The Guard for the Middlesex was commanded by Lieutenant
Murray of the 50th regiment, Ensign Scott of 51st regiment; 1
serjeant and 27 rank and file of the 51st regiment with their
wives and children. (2)
Cabin passengers included Mr. Symonds and Mr. Uniacke.
departed Dublin 6 July 1839.
Baird kept a Medical Journal from 1st June 1839 to 1st February
1840. Two hundred prisoners + 1 man from Mauritius came under his
care. There were about five convicts who fell victim to
dysentery. The only instance of scurvy was in that of a man who was
suffering from mental illness and refused to eat fresh provisions
when they were available, imagining that any change from the general
diet of the convicts was from some design against his life.
There were rumours that the Middlesex had been lost at sea
when her arrival in Port Jackson was delayed because of damage
received in a storm near the equator.
The Sydney Herald reported the arrival.....The Middlesex arrived
from Dublin on Saturday 25th January 1840, with one hundred and
ninety-four convicts, under the superintendent of Dr. Baird.

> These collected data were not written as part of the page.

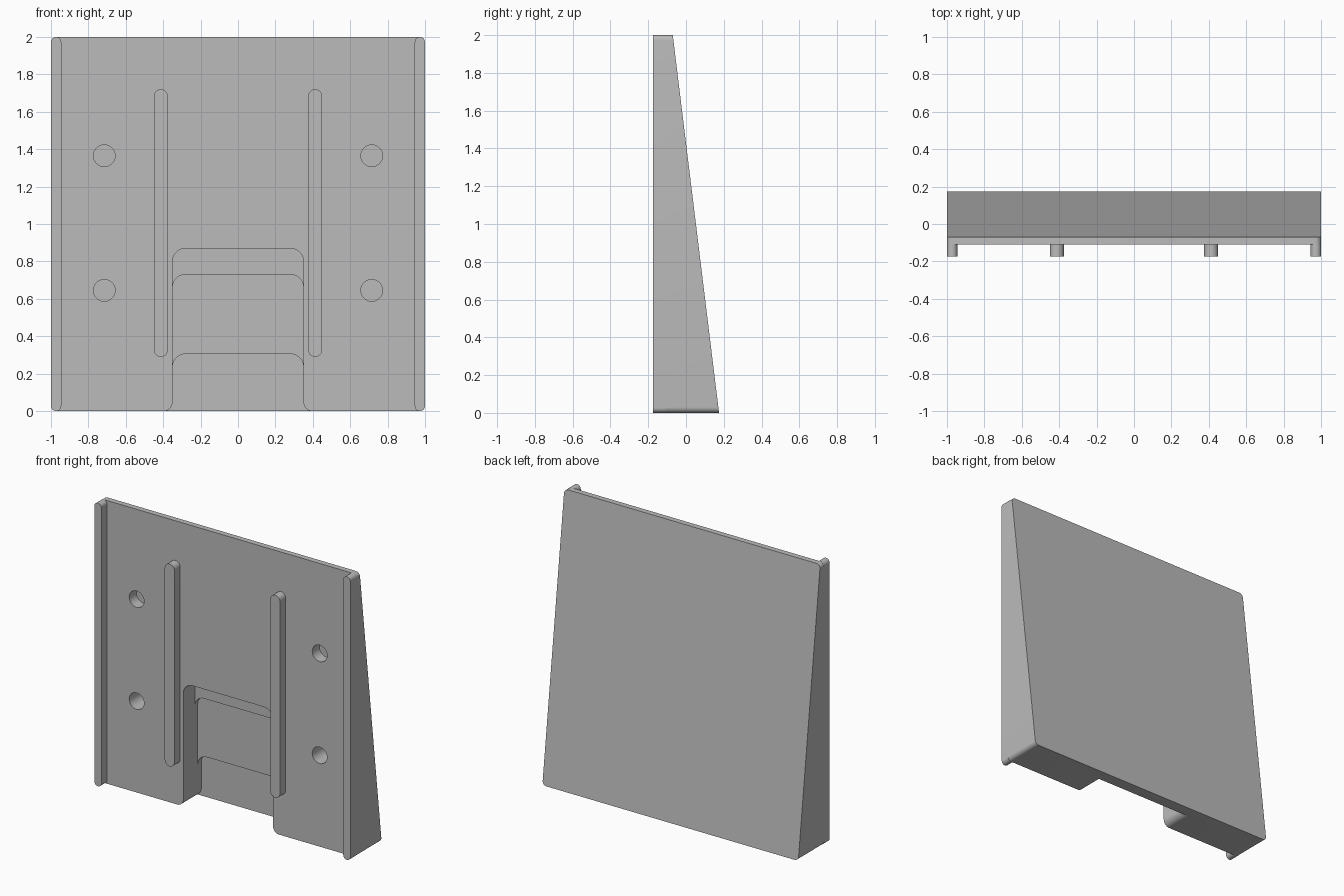
import bpy, bmesh, math
from mathutils import Vector

old = bpy.data.objects.get("Cube")
if old:
    bpy.data.objects.remove(old, do_unlink=True)

grey = bpy.data.materials.new("plain_grey")
grey.use_nodes = True
colour = (0.5, 0.5, 0.5, 1)
grey.diffuse_color = colour
grey.node_tree.nodes["Principled BSDF"].inputs["Base Color"].default_value = colour

FRONT, RAIL_FRONT = -0.11, -0.175


def fillet(corners, steps=10):
    """Round each (x, z, radius) corner of an outline."""
    out = []
    n = len(corners)
    for i, (x, z, r) in enumerate(corners):
        p = Vector((x, z))
        if r == 0:
            out.append(p)
            continue
        a = (Vector(corners[i - 1][:2]) - p).normalized()
        b = (Vector(corners[(i + 1) % n][:2]) - p).normalized()
        # all rounded corners are right angles
        centre = p + (a + b) * r
        for k in range(steps + 1):
            t = k / steps * math.pi / 2
            out.append(centre - b * r * math.cos(t) - a * r * math.sin(t))
    return out


def prism(name, outline, y0, y1):
    """Extrude an x-z outline along y."""
    bm = bmesh.new()
    face = bm.faces.new([bm.verts.new((p.x, y0, p.y)) for p in outline])
    new = bmesh.ops.extrude_face_region(bm, geom=[face])["geom"]
    moved = [v for v in new if isinstance(v, bmesh.types.BMVert)]
    bmesh.ops.translate(bm, verts=moved, vec=(0, y1 - y0, 0))
    bmesh.ops.recalc_face_normals(bm, faces=bm.faces)
    mesh = bpy.data.meshes.new(name)
    bm.to_mesh(mesh)
    bm.free()
    mesh.materials.append(grey)
    obj = bpy.data.objects.new(name, mesh)
    bpy.context.collection.objects.link(obj)
    return obj


def rounded_box(name, x0, x1, z0, z1, r, y0, y1):
    pts = [(x0, z0, r), (x1, z0, r), (x1, z1, r), (x0, z1, r)]
    return prism(name, fillet(pts), y0, y1)


def combine(target, tool, operation):
    """Apply a boolean and discard the tool."""
    mod = target.modifiers.new("combine", 'BOOLEAN')
    mod.operation, mod.solver, mod.object = operation, 'EXACT', tool
    bpy.context.view_layer.objects.active = target
    bpy.ops.object.modifier_apply(modifier=mod.name)
    bpy.data.objects.remove(tool, do_unlink=True)


# Wedge body: rounded plate trimmed by the sloping back plane
body = rounded_box("wedge_body", -1, 1, 0, 2, 0.03, FRONT, 0.3)
bm = bmesh.new()
bm.from_mesh(body.data)
cut = bmesh.ops.bisect_plane(bm, geom=bm.verts[:] + bm.edges[:] + bm.faces[:],
                             plane_co=(0, 0.175, 0), plane_no=(0, 2, 0.245),
                             clear_outer=True)["geom_cut"]
bmesh.ops.edgeloop_fill(bm, edges=[e for e in cut if isinstance(e, bmesh.types.BMEdge)])
bmesh.ops.recalc_face_normals(bm, faces=bm.faces)
bm.to_mesh(body.data)
bm.free()

# Stepped notch, deeper towards the bottom edge
for top, depth in ((0.87, 0.02), (0.73, 0.05), (0.305, 0.09)):
    half = [(0.35, top, 0.07), (0.35, -0.001, 0.05), (0.5, -0.001, 0), (0.5, -0.2, 0)]
    mirror = [(-x, z, r) for x, z, r in reversed(half)]
    combine(body, prism("notch_cutter", fillet(half + mirror), -0.3, depth), 'DIFFERENCE')

# Blind screw holes
for x in (-0.715, 0.715):
    for z, depth in ((0.645, 0.05), (1.365, -0.03)):
        ring = [Vector((x + 0.058 * math.cos(a), z + 0.058 * math.sin(a)))
                for a in (math.tau * k / 40 for k in range(40))]
        combine(body, prism("hole_cutter", ring, -0.3, depth), 'DIFFERENCE')

# Edge rails and round-ended ribs on the front
parts = [body]
for side, s in (("right", -1), ("left", 1)):
    rail = sorted((s * 0.945, s * 1.0))
    rib = sorted((s * 0.375, s * 0.45))
    parts.append(rounded_box(side + "_edge_rail", *rail, 0, 2, 0.027, RAIL_FRONT, FRONT))
    parts.append(rounded_box(side + "_rib", *rib, 0.29, 1.72, 0.037, RAIL_FRONT, FRONT))

# Smooth the fillets, keep the sharp edges
bpy.ops.object.select_all(action='DESELECT')
for obj in parts:
    obj.select_set(True)
bpy.context.view_layer.objects.active = body
bpy.ops.object.shade_smooth_by_angle(angle=math.radians(30))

R.N.
This vessel made the longest passage that has been made by any
vessel lately, having sailed so long ago as the 6th July, six months
and a half since. In consequence of the length of the voyage, the
vessel was obliged to put in to Port Louis, Mauritious for
provisions and water, she arrived there, November 25 and sailed
December 14. In the early part of the voyage the Middlesex
encountered some very heavy gales, in which she lost her fore and
main topmasts, and one man was lost. During the passage, eight
convicts died and one boy (an apprentice who was lost overboard
during the gale; a larger number than has been the case in any
convict ship within our recollection.(1)
Notes & Links:
Hunter Valley convicts and passengers arriving on the Middlesex in
ships bringing detachments of the 51st regiment included the Neptune,
Waverley and the
Sydney Herald 27 January 1840